• _What the exercise asks_
Every single entry must be restated word for word.

• _Data excerpts_
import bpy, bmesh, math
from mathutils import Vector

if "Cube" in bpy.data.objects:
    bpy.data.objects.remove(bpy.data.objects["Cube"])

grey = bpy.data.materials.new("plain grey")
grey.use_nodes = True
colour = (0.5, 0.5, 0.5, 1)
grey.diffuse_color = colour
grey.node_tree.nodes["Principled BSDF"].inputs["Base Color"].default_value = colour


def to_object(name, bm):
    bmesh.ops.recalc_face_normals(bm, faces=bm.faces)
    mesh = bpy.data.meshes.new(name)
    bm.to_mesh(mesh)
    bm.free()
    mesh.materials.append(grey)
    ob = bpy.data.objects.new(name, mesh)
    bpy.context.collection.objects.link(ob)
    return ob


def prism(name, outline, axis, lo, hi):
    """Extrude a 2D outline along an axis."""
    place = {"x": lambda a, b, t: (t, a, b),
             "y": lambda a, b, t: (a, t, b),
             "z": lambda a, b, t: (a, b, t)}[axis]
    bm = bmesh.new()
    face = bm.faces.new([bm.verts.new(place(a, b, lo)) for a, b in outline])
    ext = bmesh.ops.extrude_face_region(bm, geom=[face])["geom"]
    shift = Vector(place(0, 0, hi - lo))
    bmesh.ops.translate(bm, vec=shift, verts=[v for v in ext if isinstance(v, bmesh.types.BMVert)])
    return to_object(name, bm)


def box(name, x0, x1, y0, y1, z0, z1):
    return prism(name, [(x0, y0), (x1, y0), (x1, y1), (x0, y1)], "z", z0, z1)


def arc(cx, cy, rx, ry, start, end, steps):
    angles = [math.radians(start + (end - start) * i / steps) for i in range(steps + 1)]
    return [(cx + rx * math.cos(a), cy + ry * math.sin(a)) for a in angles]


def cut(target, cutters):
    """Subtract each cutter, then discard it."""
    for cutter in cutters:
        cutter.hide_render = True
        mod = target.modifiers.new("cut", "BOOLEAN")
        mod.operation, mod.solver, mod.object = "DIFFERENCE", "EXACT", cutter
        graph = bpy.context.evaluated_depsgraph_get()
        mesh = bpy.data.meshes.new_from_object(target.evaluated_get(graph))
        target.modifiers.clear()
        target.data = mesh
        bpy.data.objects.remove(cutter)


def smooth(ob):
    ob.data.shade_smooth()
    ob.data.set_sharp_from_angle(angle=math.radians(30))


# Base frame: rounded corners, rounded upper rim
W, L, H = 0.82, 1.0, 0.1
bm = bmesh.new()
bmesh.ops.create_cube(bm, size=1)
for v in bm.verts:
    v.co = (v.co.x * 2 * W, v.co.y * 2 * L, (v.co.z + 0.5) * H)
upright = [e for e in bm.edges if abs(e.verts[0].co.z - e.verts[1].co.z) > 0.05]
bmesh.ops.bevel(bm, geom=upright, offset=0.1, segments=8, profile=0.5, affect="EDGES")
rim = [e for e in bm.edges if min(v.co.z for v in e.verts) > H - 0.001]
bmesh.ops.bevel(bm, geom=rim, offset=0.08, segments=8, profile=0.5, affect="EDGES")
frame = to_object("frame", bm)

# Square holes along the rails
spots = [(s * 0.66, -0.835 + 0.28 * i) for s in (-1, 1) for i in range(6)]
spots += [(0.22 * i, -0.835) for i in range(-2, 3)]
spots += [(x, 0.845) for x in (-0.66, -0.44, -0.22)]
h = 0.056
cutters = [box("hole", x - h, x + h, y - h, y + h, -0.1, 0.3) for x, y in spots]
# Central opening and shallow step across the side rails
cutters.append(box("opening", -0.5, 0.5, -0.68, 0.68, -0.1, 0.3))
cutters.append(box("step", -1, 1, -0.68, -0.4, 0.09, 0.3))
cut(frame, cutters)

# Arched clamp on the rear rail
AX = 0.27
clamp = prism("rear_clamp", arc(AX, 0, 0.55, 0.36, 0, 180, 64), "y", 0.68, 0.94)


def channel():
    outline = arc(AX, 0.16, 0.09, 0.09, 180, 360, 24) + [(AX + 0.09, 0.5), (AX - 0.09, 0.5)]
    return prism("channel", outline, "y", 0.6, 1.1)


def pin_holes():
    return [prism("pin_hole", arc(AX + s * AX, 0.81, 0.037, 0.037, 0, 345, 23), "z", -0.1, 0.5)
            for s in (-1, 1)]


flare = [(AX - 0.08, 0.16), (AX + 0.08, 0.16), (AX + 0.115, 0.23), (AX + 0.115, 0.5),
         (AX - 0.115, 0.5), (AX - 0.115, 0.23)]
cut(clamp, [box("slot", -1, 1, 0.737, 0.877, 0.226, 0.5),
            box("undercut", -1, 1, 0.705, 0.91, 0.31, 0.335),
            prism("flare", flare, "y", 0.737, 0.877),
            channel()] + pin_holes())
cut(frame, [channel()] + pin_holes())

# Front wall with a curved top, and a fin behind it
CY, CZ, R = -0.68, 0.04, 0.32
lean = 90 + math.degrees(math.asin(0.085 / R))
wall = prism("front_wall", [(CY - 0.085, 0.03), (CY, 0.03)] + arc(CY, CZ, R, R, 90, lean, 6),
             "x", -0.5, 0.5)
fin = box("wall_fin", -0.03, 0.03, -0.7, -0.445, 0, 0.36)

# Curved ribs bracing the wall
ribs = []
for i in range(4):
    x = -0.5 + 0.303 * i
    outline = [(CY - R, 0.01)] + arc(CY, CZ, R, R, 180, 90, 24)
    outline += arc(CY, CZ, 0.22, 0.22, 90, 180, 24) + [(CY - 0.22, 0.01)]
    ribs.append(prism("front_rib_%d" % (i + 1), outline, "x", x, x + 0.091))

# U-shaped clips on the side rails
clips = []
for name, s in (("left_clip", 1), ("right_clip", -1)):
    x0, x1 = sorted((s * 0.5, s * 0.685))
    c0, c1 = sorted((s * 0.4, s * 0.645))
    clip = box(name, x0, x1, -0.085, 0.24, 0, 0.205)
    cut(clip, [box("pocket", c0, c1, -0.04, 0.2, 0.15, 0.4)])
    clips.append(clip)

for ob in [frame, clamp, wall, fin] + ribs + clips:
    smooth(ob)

• _Result of the exercise_
import bpy, bmesh, math
from mathutils import Vector

if "Cube" in bpy.data.objects:
    bpy.data.objects.remove(bpy.data.objects["Cube"])

grey = bpy.data.materials.new("plain grey")
grey.use_nodes = True
colour = (0.5, 0.5, 0.5, 1)
grey.diffuse_color = colour
grey.node_tree.nodes["Principled BSDF"].inputs["Base Color"].default_value = colour


def to_object(name, bm):
    bmesh.ops.recalc_face_normals(bm, faces=bm.faces)
    mesh = bpy.data.meshes.new(name)
    bm.to_mesh(mesh)
    bm.free()
    mesh.materials.append(grey)
    ob = bpy.data.objects.new(name, mesh)
    bpy.context.collection.objects.link(ob)
    return ob


def prism(name, outline, axis, lo, hi):
    """Extrude a 2D outline along an axis."""
    place = {"x": lambda a, b, t: (t, a, b),
             "y": lambda a, b, t: (a, t, b),
             "z": lambda a, b, t: (a, b, t)}[axis]
    bm = bmesh.new()
    face = bm.faces.new([bm.verts.new(place(a, b, lo)) for a, b in outline])
    ext = bmesh.ops.extrude_face_region(bm, geom=[face])["geom"]
    shift = Vector(place(0, 0, hi - lo))
    bmesh.ops.translate(bm, vec=shift, verts=[v for v in ext if isinstance(v, bmesh.types.BMVert)])
    return to_object(name, bm)


def box(name, x0, x1, y0, y1, z0, z1):
    return prism(name, [(x0, y0), (x1, y0), (x1, y1), (x0, y1)], "z", z0, z1)


def arc(cx, cy, rx, ry, start, end, steps):
    angles = [math.radians(start + (end - start) * i / steps) for i in range(steps + 1)]
    return [(cx + rx * math.cos(a), cy + ry * math.sin(a)) for a in angles]


def cut(target, cutters):
    """Subtract each cutter, then discard it."""
    for cutter in cutters:
        cutter.hide_render = True
        mod = target.modifiers.new("cut", "BOOLEAN")
        mod.operation, mod.solver, mod.object = "DIFFERENCE", "EXACT", cutter
        graph = bpy.context.evaluated_depsgraph_get()
        mesh = bpy.data.meshes.new_from_object(target.evaluated_get(graph))
        target.modifiers.clear()
        target.data = mesh
        bpy.data.objects.remove(cutter)


def smooth(ob):
    ob.data.shade_smooth()
    ob.data.set_sharp_from_angle(angle=math.radians(30))


# Base frame: rounded corners, rounded upper rim
W, L, H = 0.82, 1.0, 0.1
bm = bmesh.new()
bmesh.ops.create_cube(bm, size=1)
for v in bm.verts:
    v.co = (v.co.x * 2 * W, v.co.y * 2 * L, (v.co.z + 0.5) * H)
upright = [e for e in bm.edges if abs(e.verts[0].co.z - e.verts[1].co.z) > 0.05]
bmesh.ops.bevel(bm, geom=upright, offset=0.1, segments=8, profile=0.5, affect="EDGES")
rim = [e for e in bm.edges if min(v.co.z for v in e.verts) > H - 0.001]
bmesh.ops.bevel(bm, geom=rim, offset=0.08, segments=8, profile=0.5, affect="EDGES")
frame = to_object("frame", bm)

# Square holes along the rails
spots = [(s * 0.66, -0.835 + 0.28 * i) for s in (-1, 1) for i in range(6)]
spots += [(0.22 * i, -0.835) for i in range(-2, 3)]
spots += [(x, 0.845) for x in (-0.66, -0.44, -0.22)]
h = 0.056
cutters = [box("hole", x - h, x + h, y - h, y + h, -0.1, 0.3) for x, y in spots]
# Central opening and shallow step across the side rails
cutters.append(box("opening", -0.5, 0.5, -0.68, 0.68, -0.1, 0.3))
cutters.append(box("step", -1, 1, -0.68, -0.4, 0.09, 0.3))
cut(frame, cutters)

# Arched clamp on the rear rail
AX = 0.27
clamp = prism("rear_clamp", arc(AX, 0, 0.55, 0.36, 0, 180, 64), "y", 0.68, 0.94)


def channel():
    outline = arc(AX, 0.16, 0.09, 0.09, 180, 360, 24) + [(AX + 0.09, 0.5), (AX - 0.09, 0.5)]
    return prism("channel", outline, "y", 0.6, 1.1)


def pin_holes():
    return [prism("pin_hole", arc(AX + s * AX, 0.81, 0.037, 0.037, 0, 345, 23), "z", -0.1, 0.5)
            for s in (-1, 1)]


flare = [(AX - 0.08, 0.16), (AX + 0.08, 0.16), (AX + 0.115, 0.23), (AX + 0.115, 0.5),
         (AX - 0.115, 0.5), (AX - 0.115, 0.23)]
cut(clamp, [box("slot", -1, 1, 0.737, 0.877, 0.226, 0.5),
            box("undercut", -1, 1, 0.705, 0.91, 0.31, 0.335),
            prism("flare", flare, "y", 0.737, 0.877),
            channel()] + pin_holes())
cut(frame, [channel()] + pin_holes())

# Front wall with a curved top, and a fin behind it
CY, CZ, R = -0.68, 0.04, 0.32
lean = 90 + math.degrees(math.asin(0.085 / R))
wall = prism("front_wall", [(CY - 0.085, 0.03), (CY, 0.03)] + arc(CY, CZ, R, R, 90, lean, 6),
             "x", -0.5, 0.5)
fin = box("wall_fin", -0.03, 0.03, -0.7, -0.445, 0, 0.36)

# Curved ribs bracing the wall
ribs = []
for i in range(4):
    x = -0.5 + 0.303 * i
    outline = [(CY - R, 0.01)] + arc(CY, CZ, R, R, 180, 90, 24)
    outline += arc(CY, CZ, 0.22, 0.22, 90, 180, 24) + [(CY - 0.22, 0.01)]
    ribs.append(prism("front_rib_%d" % (i + 1), outline, "x", x, x + 0.091))

# U-shaped clips on the side rails
clips = []
for name, s in (("left_clip", 1), ("right_clip", -1)):
    x0, x1 = sorted((s * 0.5, s * 0.685))
    c0, c1 = sorted((s * 0.4, s * 0.645))
    clip = box(name, x0, x1, -0.085, 0.24, 0, 0.205)
    cut(clip, [box("pocket", c0, c1, -0.04, 0.2, 0.15, 0.4)])
    clips.append(clip)

for ob in [frame, clamp, wall, fin] + ribs + clips:
    smooth(ob)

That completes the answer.